It is believed that the man has thus far managed to avoid being late for work, however a source, who insisted on anonymity, said, “Running into work a minute before you’re due in isn’t a good look here. It’s not that hard to get the right bloody train. Fucking idiot.”

Man lives in Tokyo for a month

A man, 21, has lived in Tokyo, the capital city of Japan, for an entire month. Sources close to the man say he is enjoying life in a new city and is settling in well.

The individual in question is believed to be working as an English teacher for a year, having recently graduated from University. It is believed that the man moved to Tokyo with his best friend and he is reportedly glad to have had someone to share the last month with exploring the city.

Living in a sharehouse with ten strangers has, according to those familiar with the situation, been a mixed experience so far. However, given the location and relative cost of the man’s accommodation, most analysts say he has little to complain about.

The man’s new job, reportedly his first experience of long term full time employment, is said to be going well. Still in the training phase of his new job, the man is believed to be enjoying working with children despite his lack of previous experience in a teaching role.

A source, speaking exclusively to this publication, said “He’s getting used to navigating the city. He can use the public transport system fairly well now, and there’s only a fifty percent chance he’s going to get lost when he goes somewhere now – that’s a big improvement from a few weeks ago.”

The man reportedly had one quite significant incident while trying to pay his rent for the first time at a Japanese ATM. Some witnesses say the man, who struggled for some 45 minutes, swore at the machine. Different witnesses described the man shouting.

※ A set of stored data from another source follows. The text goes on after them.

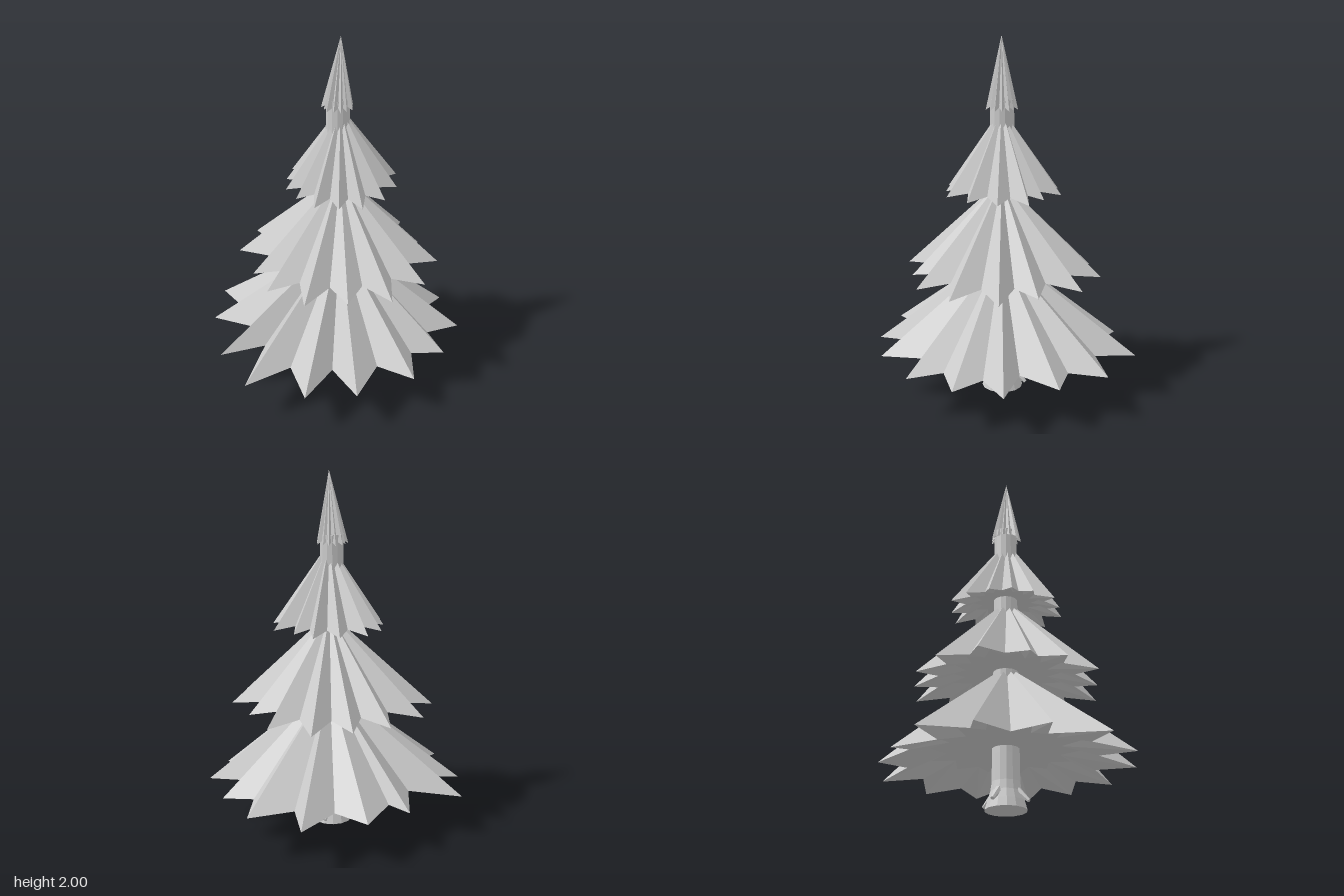
import * as THREE from 'three';

const AXIS_X = 0.065, AXIS_Z = -0.01;
const grey = new THREE.MeshStandardMaterial({ color: 0xcccccc });
grey.name = 'lightGrey';

function faceted(geometry) {
  const g = geometry.index ? geometry.toNonIndexed() : geometry;
  g.computeVertexNormals();
  return g;
}

function addMesh(parent, name, geometry) {
  const mesh = new THREE.Mesh(faceted(geometry), grey);
  mesh.name = name;
  parent.add(mesh);
  return mesh;
}

// Star-shaped cone, hollowed below up to a flat ceiling.
// Tips run round the axis from +x to +z as [x, z]; tilt leans the tips towards the front.
function tierGeometry({ tips, notches, tipY, tilt, notchY, capY, apexY }) {
  const rim = [];
  tips.forEach(([x, z], i) => {
    const [nx, nz] = tips[(i + 1) % tips.length];
    rim.push([x, tipY - tilt * z, z]);
    const notch = notches ? notches[i] : [
      AXIS_X + ((x + nx) / 2 - AXIS_X) * 0.75,
      AXIS_Z + ((z + nz) / 2 - AXIS_Z) * 0.75,
    ];
    rim.push([notch[0], notchY, notch[1]]);
  });
  const apex = [AXIS_X, apexY, AXIS_Z], cap = [AXIS_X, capY, AXIS_Z];
  const inner = rim.map(([x, , z]) =>
    [AXIS_X + (x - AXIS_X) * 0.6, capY, AXIS_Z + (z - AXIS_Z) * 0.6]);
  const positions = [];
  rim.forEach((p, i) => {
    const j = (i + 1) % rim.length;
    const q = rim[j], pi = inner[i], qi = inner[j];
    positions.push(...apex, ...q, ...p);
    positions.push(...pi, ...p, ...q, ...pi, ...q, ...qi);
    positions.push(...cap, ...pi, ...qi);
  });
  const g = new THREE.BufferGeometry();
  g.setAttribute('position', new THREE.Float32BufferAttribute(positions, 3));
  return g;
}

// Small regular star for the crown, slightly off the axis
function starTips(count, radius) {
  return Array.from({ length: count }, (_, i) => {
    const a = (i / count) * Math.PI * 2;
    const r = radius * (i % 2 ? 0.93 : 1.03);
    return [0.051 + r * Math.cos(a), -0.005 + r * Math.sin(a)];
  });
}

const TIERS = [
  {
    name: 'lowerBranches', tipY: 0.245, tilt: 0.014, notchY: 0.268, capY: 0.335, apexY: 0.82,
    tips: [[0.717, -0.028], [0.673, 0.27], [0.466, 0.545], [0.23, 0.69], [-0.108, 0.75],
      [-0.375, 0.578], [-0.61, 0.287], [-0.717, 0.016], [-0.526, -0.307], [-0.375, -0.53],
      [-0.096, -0.75], [0.235, -0.71], [0.478, -0.53], [0.685, -0.307]],
    notches: [[0.574, 0.095], [0.46, 0.295], [0.26, 0.44], [0.05, 0.53], [-0.18, 0.42],
      [-0.315, 0.29], [-0.47, 0.16], [-0.435, -0.075], [-0.4, -0.29], [-0.175, -0.5],
      [0.03, -0.56], [0.3, -0.506], [0.435, -0.285], [0.57, -0.135]],
  },
  {
    name: 'middleBranches', tipY: 0.696, tilt: 0, notchY: 0.727, capY: 0.775, apexY: 1.22,
    tips: [[0.612, 0.035], [0.53, 0.275], [0.335, 0.406], [0.143, 0.534], [-0.104, 0.5],
      [-0.267, 0.382], [-0.47, 0.2], [-0.505, -0.045], [-0.4, -0.267], [-0.243, -0.414],
      [-0.064, -0.548], [0.195, -0.54], [0.387, -0.37], [0.57, -0.227]],
  },
  {
    name: 'upperBranches', tipY: 1.157, tilt: 0, notchY: 1.18, capY: 1.215, apexY: 1.61,
    tips: [[0.366, 0.05], [0.31, 0.2], [0.2, 0.26], [0.08, 0.306], [-0.056, 0.26],
      [-0.16, 0.19], [-0.22, 0.08], [-0.258, -0.048], [-0.23, -0.175], [-0.108, -0.27],
      [0.016, -0.34], [0.147, -0.295], [0.28, -0.267], [0.355, -0.12]],
  },
  {
    name: 'crown', tipY: 1.605, tilt: 0, notchY: 1.625, capY: 1.64, apexY: 2,
    tips: starTips(14, 0.086),
  },
];

export function createModel() {
  const tree = new THREE.Group();
  tree.name = 'firTree';

  // Trunk with flared foot
  const profile = [[0, 0], [0.114, 0], [0.1, 0.05], [0.084, 0.1], [0.077, 0.15],
    [0.075, 0.3], [0.069, 0.9], [0.065, 1.5], [0.064, 1.66], [0, 1.66]]
    .map(([r, y]) => new THREE.Vector2(r, y));
  const trunk = addMesh(tree, 'trunk', new THREE.LatheGeometry(profile, 14));
  trunk.position.set(AXIS_X - 0.014, 0, AXIS_Z + 0.003);

  // Root spurs curling out of the foot
  const roots = new THREE.Group();
  roots.name = 'roots';
  const from = new THREE.Vector3(0.07, 0.1, 0), to = new THREE.Vector3(0.138, 0.034, 0);
  const along = to.clone().sub(from);
  for (let i = 0; i < 4; i++) {
    const arm = new THREE.Group();
    arm.name = 'rootArm';
    const spur = addMesh(arm, 'root', new THREE.CylinderGeometry(0.01, 0.02, along.length(), 6));
    spur.position.copy(from).addScaledVector(along, 0.5);
    spur.quaternion.setFromUnitVectors(new THREE.Vector3(0, 1, 0), along.clone().normalize());
    arm.rotation.y = (i * Math.PI) / 2 + 0.1;
    roots.add(arm);
  }
  roots.position.copy(trunk.position);
  tree.add(roots);

  // Four tiers of branches
  for (const tier of TIERS) addMesh(tree, tier.name, tierGeometry(tier));

  return tree;
}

Others say he was nearly brought to tears out of frustration. Some have stated that the man did all three of these things, but such statements cannot be verified at this time.

The recent typhoon Hagibis, one of the strongest typhoons to hit Japan for several decades, passed over the man without incident.

Giving a rare comment to this publication, the man said, “I’m having a great time out here. I’ve learnt and discovered so much already. It’s everything I hoped for and more. The past month has been life-changing, and I can’t wait to see what happens over the next one.”